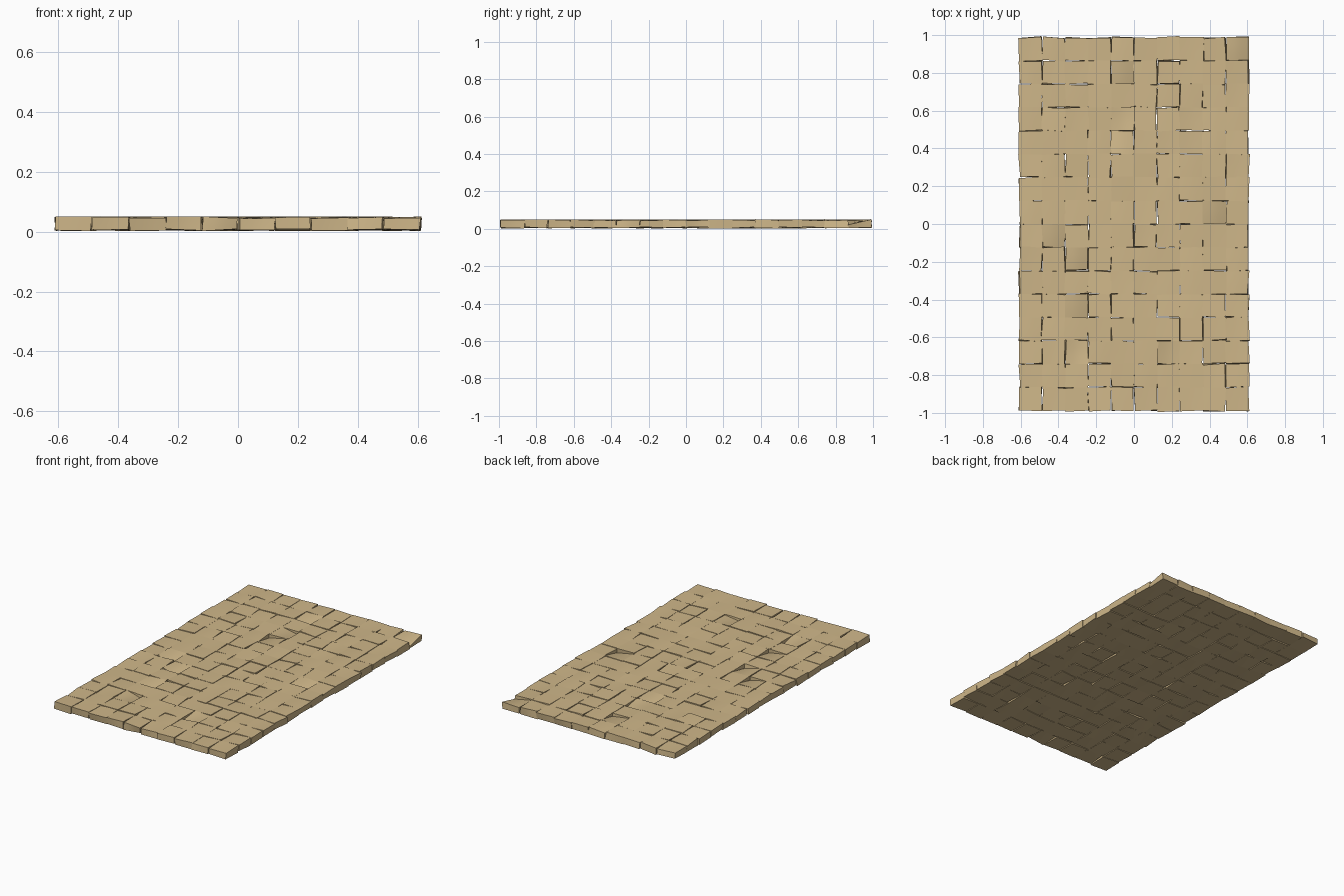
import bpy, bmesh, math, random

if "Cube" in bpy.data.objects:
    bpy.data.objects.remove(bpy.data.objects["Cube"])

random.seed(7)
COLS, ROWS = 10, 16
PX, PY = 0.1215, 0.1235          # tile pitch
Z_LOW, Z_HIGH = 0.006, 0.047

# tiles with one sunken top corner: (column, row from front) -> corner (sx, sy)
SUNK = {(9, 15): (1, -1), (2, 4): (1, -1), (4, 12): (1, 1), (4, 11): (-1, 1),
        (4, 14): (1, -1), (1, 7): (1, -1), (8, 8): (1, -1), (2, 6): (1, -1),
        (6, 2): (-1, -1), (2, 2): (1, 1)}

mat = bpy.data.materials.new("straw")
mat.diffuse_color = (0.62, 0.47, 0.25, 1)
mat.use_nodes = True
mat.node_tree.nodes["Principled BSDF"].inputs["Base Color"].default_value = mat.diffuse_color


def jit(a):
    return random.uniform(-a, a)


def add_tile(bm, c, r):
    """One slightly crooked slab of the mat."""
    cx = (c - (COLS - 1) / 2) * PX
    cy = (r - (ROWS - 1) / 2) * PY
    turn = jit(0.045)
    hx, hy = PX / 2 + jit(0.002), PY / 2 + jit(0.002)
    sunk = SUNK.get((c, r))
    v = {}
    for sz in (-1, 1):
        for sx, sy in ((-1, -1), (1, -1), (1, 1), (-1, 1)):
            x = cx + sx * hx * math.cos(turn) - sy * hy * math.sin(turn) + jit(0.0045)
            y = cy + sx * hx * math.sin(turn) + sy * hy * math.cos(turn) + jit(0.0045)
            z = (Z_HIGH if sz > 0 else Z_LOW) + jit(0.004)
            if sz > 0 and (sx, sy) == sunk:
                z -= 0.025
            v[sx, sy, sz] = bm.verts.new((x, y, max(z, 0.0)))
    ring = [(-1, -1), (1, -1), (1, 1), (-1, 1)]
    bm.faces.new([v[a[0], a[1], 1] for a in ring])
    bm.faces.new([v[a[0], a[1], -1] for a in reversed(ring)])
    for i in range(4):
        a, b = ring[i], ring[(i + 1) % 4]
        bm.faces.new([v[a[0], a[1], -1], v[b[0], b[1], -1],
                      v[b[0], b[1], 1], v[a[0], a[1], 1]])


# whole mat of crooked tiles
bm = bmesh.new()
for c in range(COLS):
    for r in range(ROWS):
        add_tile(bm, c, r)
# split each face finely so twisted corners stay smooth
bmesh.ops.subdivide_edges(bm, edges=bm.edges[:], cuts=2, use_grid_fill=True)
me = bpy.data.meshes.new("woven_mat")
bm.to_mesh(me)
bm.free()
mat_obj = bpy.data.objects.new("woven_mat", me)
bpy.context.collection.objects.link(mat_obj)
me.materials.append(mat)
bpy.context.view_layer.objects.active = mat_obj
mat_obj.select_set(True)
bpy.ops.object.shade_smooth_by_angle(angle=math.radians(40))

_ _ _ _ _

**DESCRIPTION OF THE TASK:** Reproduce the records exactly, starting with their first line and ending with the line that contains "mat.use_nodes = True", though pictures should be dropped.

**OUTPUT FOR THIS TASK:**
import bpy, bmesh, math, random

if "Cube" in bpy.data.objects:
    bpy.data.objects.remove(bpy.data.objects["Cube"])

random.seed(7)
COLS, ROWS = 10, 16
PX, PY = 0.1215, 0.1235          # tile pitch
Z_LOW, Z_HIGH = 0.006, 0.047

# tiles with one sunken top corner: (column, row from front) -> corner (sx, sy)
SUNK = {(9, 15): (1, -1), (2, 4): (1, -1), (4, 12): (1, 1), (4, 11): (-1, 1),
        (4, 14): (1, -1), (1, 7): (1, -1), (8, 8): (1, -1), (2, 6): (1, -1),
        (6, 2): (-1, -1), (2, 2): (1, 1)}

mat = bpy.data.materials.new("straw")
mat.diffuse_color = (0.62, 0.47, 0.25, 1)
mat.use_nodes = True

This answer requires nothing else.